In that situation, a tenant that sold electronic equipment leased space in a shopping center in 1973. A significant provision of the lease—the excessive vacancies clause—provided for abatement of rent in the event that the occupancy of the shopping center dropped below a certain amount. Over the course of the next several decades, the tenant and owner agreed to multiple extension agreements, the last of which excused the tenant from paying percentage rent and required it to pay only fixed minimum rent.

In 2007, the tenant invoked the excessive vacancies clause and began paying reduced fixed minimum rent. The owner called the tenant and demanded that the full rent be paid. The tenant refused and continued to pay the reduced amount under the excessive vacancies clause until October 2011. In November 2011, the owner sent the tenant a letter seeking to buy out the tenant’s remaining interest in the lease so that it could demolish the shopping center. When the tenant requested a higher buyout, the parties were unable to come to an agreement.

Soon after, the owner sent the tenant two separate notices to quit the premises, asserting that the tenant had failed to pay the full rent due under the lease. The owner claimed that the excessive vacancies clause was no longer in effect; it had been extinguished by the most recent amendment to the lease. The owner filed a forcible detainer action, and a trial court ruled in its favor. The tenant appealed. A Kansas appeals court reversed the decision.

On appeal, the tenant asserted that the excessive vacancies clause was still in effect when it sought to invoke it in 2007 and, in the alternative, if it was not in effect the owner had waived its right to receive fixed minimum rent after it accepted reduced rent payments in accordance with the excessive vacancies clause for over four years.

The owner argued that the removal of the percentage rent clause by the most recent amendment had also served to remove the excessive vacancies clause. But the excessive vacancies clause hadn’t been deleted from the lease, said the appeals court. Rather, just the percentage rent clause had been deleted. The appeals court noted that the most recent renewal option that extended the lease stated that the “same terms and conditions as set forth in the Lease” would still apply. And that included the excessive vacancies clause, it determined.      

The court also noted that, if the owner had wanted to delete the excessive vacancies clause it had a chance to do so when it deleted the percentage rent clause, but it chose not to. Therefore, the trial court erred when it determined that the excessive vacancies clause was no longer in effect in 2007, said the appeals court.
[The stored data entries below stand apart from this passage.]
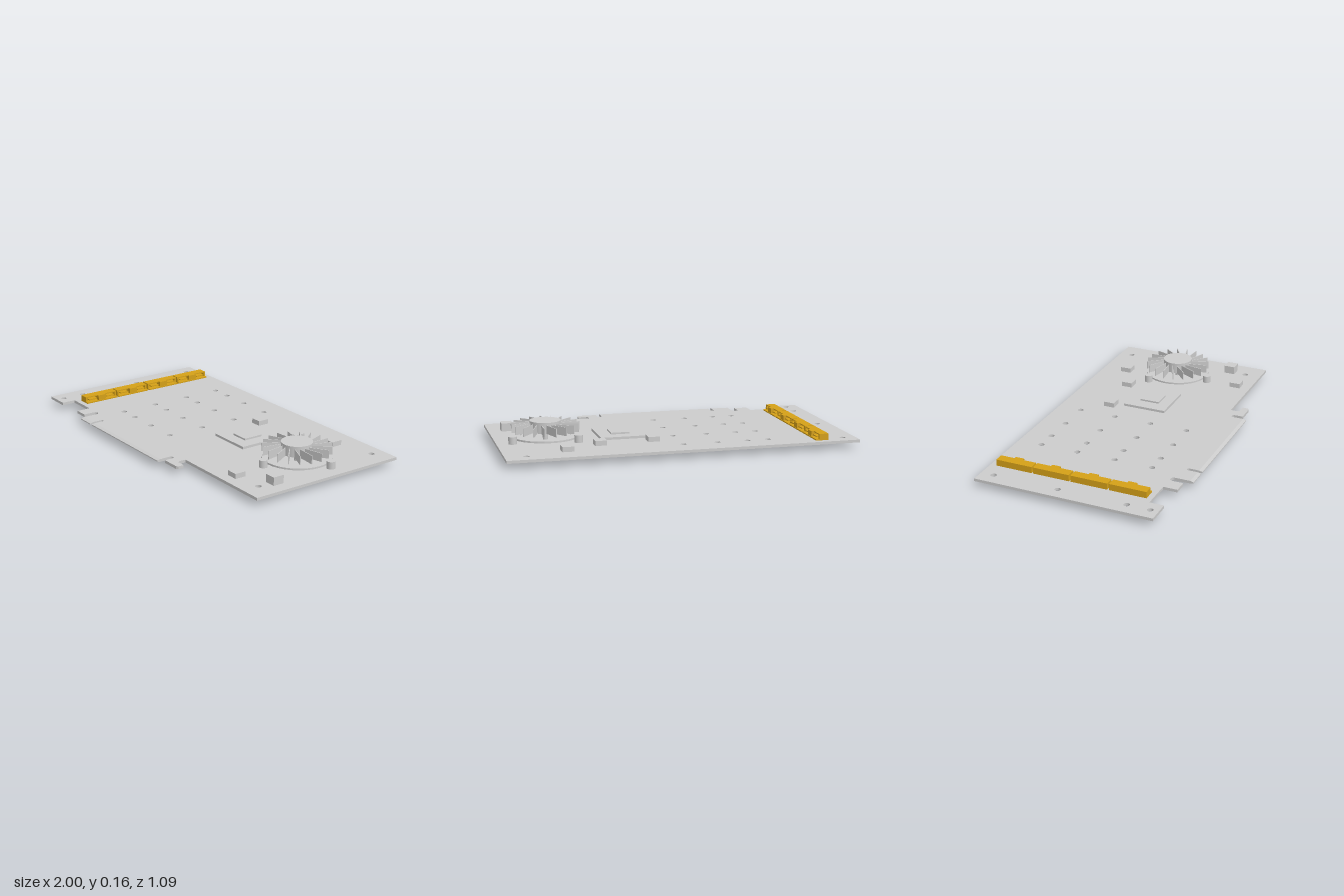
import * as THREE from 'three';

const grey = new THREE.MeshStandardMaterial({ color: 0xcccccc, flatShading: true });
const smooth = new THREE.MeshStandardMaterial({ color: 0xcccccc });
const gold = new THREE.MeshStandardMaterial({ color: 0xd4a017, flatShading: true });
const TOP = 0.048, BOTTOM = 0.032;

export function createModel() {
  const model = new THREE.Group();

  const add = (name, geometry, material = grey, parent = model) => {
    const mesh = new THREE.Mesh(geometry, material);
    mesh.name = name;
    parent.add(mesh);
    return mesh;
  };
  // Box from its lower and upper bounds
  const box = (name, x0, x1, y0, y1, z0, z1, material, parent) =>
    add(name, new THREE.BoxGeometry(x1 - x0, y1 - y0, z1 - z0), material, parent)
      .position.set((x0 + x1) / 2, (y0 + y1) / 2, (z0 + z1) / 2);
  const cylinder = (name, x, z, r, y0, y1, parent, sides = 24) =>
    add(name, new THREE.CylinderGeometry(r, r, y1 - y0, sides), smooth, parent)
      .position.set(x, (y0 + y1) / 2, z);
  // Plan shape (x, z) extruded down from height y
  const slab = (shape, y, depth) =>
    new THREE.ExtrudeGeometry(shape, { depth, bevelEnabled: false, curveSegments: 16 })
      .rotateX(Math.PI / 2).translate(0, y, 0);
  // Profile (-z, y) extruded along x
  const alongX = (shape, x0, x1) =>
    new THREE.ExtrudeGeometry(shape, { depth: x1 - x0, bevelEnabled: false })
      .rotateY(Math.PI / 2).translate(x0, 0, 0);
  const polygon = (points) => new THREE.Shape(points.map(([a, b]) => new THREE.Vector2(a, b)));
  const circle = (x, z, r) => new THREE.Path().absarc(x, z, r, 0, Math.PI * 2, false);
  const rect = (a0, a1, b0, b1) => [[a0, b0], [a1, b0], [a1, b1], [a0, b1]];

  // Circuit board outline with tabs, rounded slots and retention hook
  const edge = 0.525;
  const outline = new THREE.Shape();
  const path = (...points) => points.forEach(([x, z]) => outline.lineTo(x, z));
  const slot = (x0, x1, z) => {
    const r = (x1 - x0) / 2;
    outline.lineTo(x0, z + r);
    outline.absarc(x0 + r, z + r, r, Math.PI, Math.PI * 2, false);
  };
  outline.moveTo(-1, -0.545);
  path([-1, 0.5], [-0.855, 0.5], [-0.855, 0.418], [-0.674, 0.418], [-0.674, 0.5], [-0.594, 0.5]);
  slot(-0.594, -0.556, 0.418);
  path([-0.556, edge], [-0.449, edge]);
  slot(-0.449, -0.428, 0.46);
  path([-0.428, edge], [0.272, edge]);
  slot(0.272, 0.3, 0.45);
  path([0.3, 0.513], [0.405, 0.513], [0.417, 0.503], [0.417, 0.47], [0.368, 0.47],
    [0.358, 0.46], [0.358, 0.418], [1, 0.418], [1, -0.545]);

  // Mounting holes and the grid of cooler holes
  const holes = [[-0.925, -0.468], [-0.925, -0.08], [-0.925, 0.32], [-0.925, 0.453],
    [0.882, -0.468], [0.882, 0.32]];
  for (const x of [-0.5, -0.38, -0.203, -0.005])
    for (const z of [-0.402, -0.177, 0.052, 0.278]) holes.push([x, z]);
  for (const [x, z] of holes) outline.holes.push(circle(x, z, 0.017));
  add('circuitBoard', slab(outline, TOP, TOP - BOTTOM));

  // Bevelled lip of the edge connector
  for (const [x0, x1] of [[-0.556, -0.449], [-0.428, 0.272]])
    add('edgeConnectorLip', alongX(polygon([[-edge, BOTTOM], [-edge, TOP],
      [-0.545, 0.043], [-0.545, 0.037]]), x0, x1));

  // Gold sockets: back block, shell with two openings, a tongue in each
  for (const z0 of [-0.508, -0.283, -0.056, 0.17]) {
    const socket = new THREE.Group();
    socket.name = 'goldSocket';
    model.add(socket);
    const z1 = z0 + 0.217, mid = (z0 + z1) / 2;
    box('socketBack', -0.823, -0.79, TOP, 0.085, z0, z1, gold, socket);
    const shell = polygon(rect(-z1, -z0, TOP, 0.085));
    for (const [a, b] of [[z0 + 0.012, mid - 0.026], [mid + 0.026, z1 - 0.012]]) {
      shell.holes.push(polygon(rect(-b, -a, 0.055, 0.079)));
      box('socketTongue', -0.79, -0.758, 0.064, 0.07, a + 0.008, b - 0.008, gold, socket);
    }
    add('socketShell', alongX(shell, -0.79, -0.768), gold, socket);
    box('socketLip', -0.768, -0.749, TOP, 0.055, z0, z1, gold, socket);
    box('socketKey', -0.768, -0.752, 0.055, 0.085, mid - 0.026, mid + 0.026, gold, socket);
  }

  // Processor package and die
  box('processorPackage', 0.155, 0.417, TOP, 0.062, -0.19, 0.07);
  box('processorDie', 0.235, 0.342, 0.062, 0.072, -0.118, 0);

  // Small block components on both faces
  for (const [x, z, top] of [[0.136, -0.267, 0.076], [0.444, -0.29, 0.076],
    [0.647, -0.39, 0.076], [0.893, 0.22, 0.095], [0.703, 0.325, 0.076]])
    box('blockComponent', x - 0.033, x + 0.033, TOP, top, z - 0.033, z + 0.033);
  for (const z of [0.082, -0.353])
    box('undersideBlock', -0.607, -0.537, 0, BOTTOM, z - 0.033, z + 0.033);

  // Fan: mounting ring on three posts, spindle, hub and upright vanes
  const fan = new THREE.Group();
  fan.name = 'coolingFan';
  fan.position.set(0.713, 0, -0.073);
  model.add(fan);
  const ring = new THREE.Shape().absarc(0, 0, 0.195, 0, Math.PI * 2, false);
  ring.holes.push(circle(0, 0, 0.142));
  add('fanRing', slab(ring, 0.076, 0.01), grey, fan);
  for (const [x, z] of [[-0.028, 0.208], [0.197, -0.077], [-0.166, -0.127]])
    cylinder('fanPost', x, z, 0.024, TOP, 0.09, fan);
  cylinder('fanSpindle', 0, 0, 0.015, TOP, 0.1, fan, 16);
  cylinder('fanHub', 0, 0, 0.088, 0.096, 0.158, fan, 40);
  const vanes = 19;
  for (let i = 0; i < vanes; i++) {
    const vane = new THREE.Group();
    vane.name = 'fanVane';
    vane.rotation.y = (i / vanes) * Math.PI * 2;
    fan.add(vane);
    const blade = add('vaneBlade', new THREE.BoxGeometry(0.118, 0.048, 0.004), grey, vane);
    blade.position.set(0.136, 0.12, 0);
    blade.rotation.y = 0.25;
  }
  return model;
}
It reversed the decision, allowing the tenant to stay in its space until the end of the renewal term, and sent the case back to the lower court to recalculate the correct amount of rent the tenant owed to the owner under the excessive vacancies clause [Ruffin v. Radioshack Corp., June 2013].